:: Dataset entries

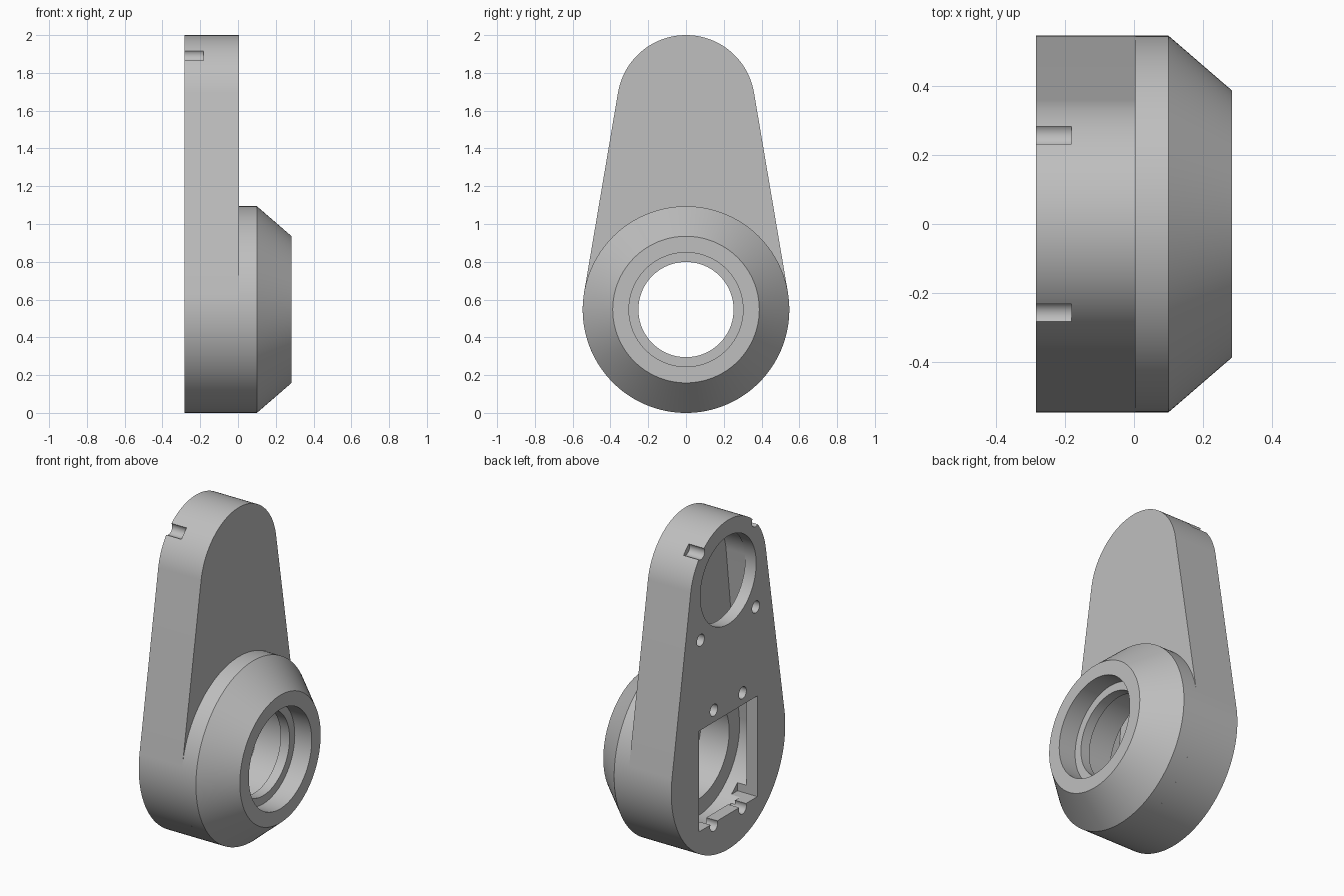
import bpy, bmesh
from math import pi, sin, cos, asin, radians

default = bpy.data.objects.get("Cube")
if default:
    bpy.data.objects.remove(default, do_unlink=True)

LOW_Z, TOP_Z = 0.547, 1.635      # centres of the two rounded ends
BACK, FACE = -0.284, 0.004       # thickness range of the plate

grey = bpy.data.materials.new("plain grey")
grey.use_nodes = True
colour = (0.52, 0.52, 0.52, 1)
grey.diffuse_color = colour
grey.node_tree.nodes["Principled BSDF"].inputs["Base Color"].default_value = colour


def finish(name, bm):
    bmesh.ops.recalc_face_normals(bm, faces=bm.faces)
    mesh = bpy.data.meshes.new(name)
    bm.to_mesh(mesh)
    bm.free()
    mesh.materials.append(grey)
    obj = bpy.data.objects.new(name, mesh)
    bpy.context.collection.objects.link(obj)
    return obj


def extrude_x(name, outline, x0, x1):
    """Solid from a (y, z) outline, extruded along x."""
    bm = bmesh.new()
    face = bm.faces.new([bm.verts.new((x0, y, z)) for y, z in outline])
    out = bmesh.ops.extrude_face_region(bm, geom=[face])["geom"]
    moved = [v for v in out if isinstance(v, bmesh.types.BMVert)]
    bmesh.ops.translate(bm, verts=moved, vec=(x1 - x0, 0, 0))
    return finish(name, bm)


def arc(z, r, a0, a1, n):
    return [(r * cos(a0 + (a1 - a0) * i / n), z + r * sin(a0 + (a1 - a0) * i / n))
            for i in range(n + 1)]


def circle(y, z, r, n=96):
    return [(y + r * cos(2 * pi * i / n), z + r * sin(2 * pi * i / n)) for i in range(n)]


def teardrop(r_low, r_top):
    """Two circles joined by their outer tangents."""
    t = asin((r_low - r_top) / (TOP_Z - LOW_Z))
    return arc(TOP_Z, r_top, t, pi - t, 64) + arc(LOW_Z, r_low, pi - t, 2 * pi + t, 96)


def lathe_x(name, profile, z, n=128):
    """Ring from a closed (x, radius) profile spun about the x axis."""
    bm = bmesh.new()
    rings = [[bm.verts.new((x, r * cos(2 * pi * i / n), z + r * sin(2 * pi * i / n)))
              for x, r in profile] for i in range(n)]
    m = len(profile)
    for i in range(n):
        a, b = rings[i], rings[(i + 1) % n]
        for j in range(m):
            k = (j + 1) % m
            bm.faces.new((a[j], a[k], b[k], b[j]))
    return finish(name, bm)


def cut(target, cutter):
    cutter.hide_render = True
    mod = target.modifiers.new("cut", 'BOOLEAN')
    mod.operation = 'DIFFERENCE'
    mod.solver = 'EXACT'
    mod.object = cutter
    bpy.context.view_layer.objects.active = target
    bpy.ops.object.modifier_apply(modifier=mod.name)
    bpy.data.objects.remove(cutter, do_unlink=True)


# Tapered plate with rounded ends
plate = extrude_x("housing_plate", teardrop(0.547, 0.365), BACK, FACE)

# Hidden chamber running the length of the plate
cut(plate, extrude_x("chamber_cutter", teardrop(0.40, 0.272), -0.21, -0.08))

# Bore towards the boss, round opening and rectangular opening at the back
cut(plate, extrude_x("bore_cutter", circle(0, LOW_Z, 0.30, 128), -0.15, 0.1))
cut(plate, extrude_x("round_opening_cutter", circle(0, TOP_Z, 0.268), -0.4, -0.15))
w, up, down = 0.28, LOW_Z + 0.277, LOW_Z - 0.335
cut(plate, extrude_x("square_opening_cutter",
                     [(-w, down), (w, down), (w, up), (-w, up)], -0.4, -0.15))

# Screw holes around both openings; the topmost pair breaks through the edge
for side in (-1, 1):
    for y, z in ((0.262, TOP_Z + 0.26), (0.265, TOP_Z - 0.265),
                 (0.138, LOW_Z + 0.35), (0.138, LOW_Z - 0.35)):
        cut(plate, extrude_x("screw_cutter", circle(side * y, z, 0.036, 32), -0.4, -0.182))

# Conical boss with a stepped bore
boss = lathe_x("conical_boss", [
    (FACE, 0.547), (0.10, 0.547), (0.284, 0.388), (0.284, 0.302), (0.17, 0.302),
    (0.17, 0.252), (0.11, 0.252), (0.11, 0.30), (FACE, 0.30)], LOW_Z)

# Smooth curves, sharp edges
for obj in (plate, boss):
    bpy.ops.object.select_all(action='DESELECT')
    obj.select_set(True)
    bpy.context.view_layer.objects.active = obj
    bpy.ops.object.shade_smooth_by_angle(angle=radians(25))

::::

## What you need to do
Using the data above, write out every line exactly, leaving the images behind.

## Answer area
import bpy, bmesh
from math import pi, sin, cos, asin, radians

default = bpy.data.objects.get("Cube")
if default:
    bpy.data.objects.remove(default, do_unlink=True)

LOW_Z, TOP_Z = 0.547, 1.635      # centres of the two rounded ends
BACK, FACE = -0.284, 0.004       # thickness range of the plate

grey = bpy.data.materials.new("plain grey")
grey.use_nodes = True
colour = (0.52, 0.52, 0.52, 1)
grey.diffuse_color = colour
grey.node_tree.nodes["Principled BSDF"].inputs["Base Color"].default_value = colour


def finish(name, bm):
    bmesh.ops.recalc_face_normals(bm, faces=bm.faces)
    mesh = bpy.data.meshes.new(name)
    bm.to_mesh(mesh)
    bm.free()
    mesh.materials.append(grey)
    obj = bpy.data.objects.new(name, mesh)
    bpy.context.collection.objects.link(obj)
    return obj


def extrude_x(name, outline, x0, x1):
    """Solid from a (y, z) outline, extruded along x."""
    bm = bmesh.new()
    face = bm.faces.new([bm.verts.new((x0, y, z)) for y, z in outline])
    out = bmesh.ops.extrude_face_region(bm, geom=[face])["geom"]
    moved = [v for v in out if isinstance(v, bmesh.types.BMVert)]
    bmesh.ops.translate(bm, verts=moved, vec=(x1 - x0, 0, 0))
    return finish(name, bm)


def arc(z, r, a0, a1, n):
    return [(r * cos(a0 + (a1 - a0) * i / n), z + r * sin(a0 + (a1 - a0) * i / n))
            for i in range(n + 1)]


def circle(y, z, r, n=96):
    return [(y + r * cos(2 * pi * i / n), z + r * sin(2 * pi * i / n)) for i in range(n)]


def teardrop(r_low, r_top):
    """Two circles joined by their outer tangents."""
    t = asin((r_low - r_top) / (TOP_Z - LOW_Z))
    return arc(TOP_Z, r_top, t, pi - t, 64) + arc(LOW_Z, r_low, pi - t, 2 * pi + t, 96)


def lathe_x(name, profile, z, n=128):
    """Ring from a closed (x, radius) profile spun about the x axis."""
    bm = bmesh.new()
    rings = [[bm.verts.new((x, r * cos(2 * pi * i / n), z + r * sin(2 * pi * i / n)))
              for x, r in profile] for i in range(n)]
    m = len(profile)
    for i in range(n):
        a, b = rings[i], rings[(i + 1) % n]
        for j in range(m):
            k = (j + 1) % m
            bm.faces.new((a[j], a[k], b[k], b[j]))
    return finish(name, bm)


def cut(target, cutter):
    cutter.hide_render = True
    mod = target.modifiers.new("cut", 'BOOLEAN')
    mod.operation = 'DIFFERENCE'
    mod.solver = 'EXACT'
    mod.object = cutter
    bpy.context.view_layer.objects.active = target
    bpy.ops.object.modifier_apply(modifier=mod.name)
    bpy.data.objects.remove(cutter, do_unlink=True)


# Tapered plate with rounded ends
plate = extrude_x("housing_plate", teardrop(0.547, 0.365), BACK, FACE)

# Hidden chamber running the length of the plate
cut(plate, extrude_x("chamber_cutter", teardrop(0.40, 0.272), -0.21, -0.08))

# Bore towards the boss, round opening and rectangular opening at the back
cut(plate, extrude_x("bore_cutter", circle(0, LOW_Z, 0.30, 128), -0.15, 0.1))
cut(plate, extrude_x("round_opening_cutter", circle(0, TOP_Z, 0.268), -0.4, -0.15))
w, up, down = 0.28, LOW_Z + 0.277, LOW_Z - 0.335
cut(plate, extrude_x("square_opening_cutter",
                     [(-w, down), (w, down), (w, up), (-w, up)], -0.4, -0.15))

# Screw holes around both openings; the topmost pair breaks through the edge
for side in (-1, 1):
    for y, z in ((0.262, TOP_Z + 0.26), (0.265, TOP_Z - 0.265),
                 (0.138, LOW_Z + 0.35), (0.138, LOW_Z - 0.35)):
        cut(plate, extrude_x("screw_cutter", circle(side * y, z, 0.036, 32), -0.4, -0.182))

# Conical boss with a stepped bore
boss = lathe_x("conical_boss", [
    (FACE, 0.547), (0.10, 0.547), (0.284, 0.388), (0.284, 0.302), (0.17, 0.302),
    (0.17, 0.252), (0.11, 0.252), (0.11, 0.30), (FACE, 0.30)], LOW_Z)

# Smooth curves, sharp edges
for obj in (plate, boss):
    bpy.ops.object.select_all(action='DESELECT')
    obj.select_set(True)
    bpy.context.view_layer.objects.active = obj
    bpy.ops.object.shade_smooth_by_angle(angle=radians(25))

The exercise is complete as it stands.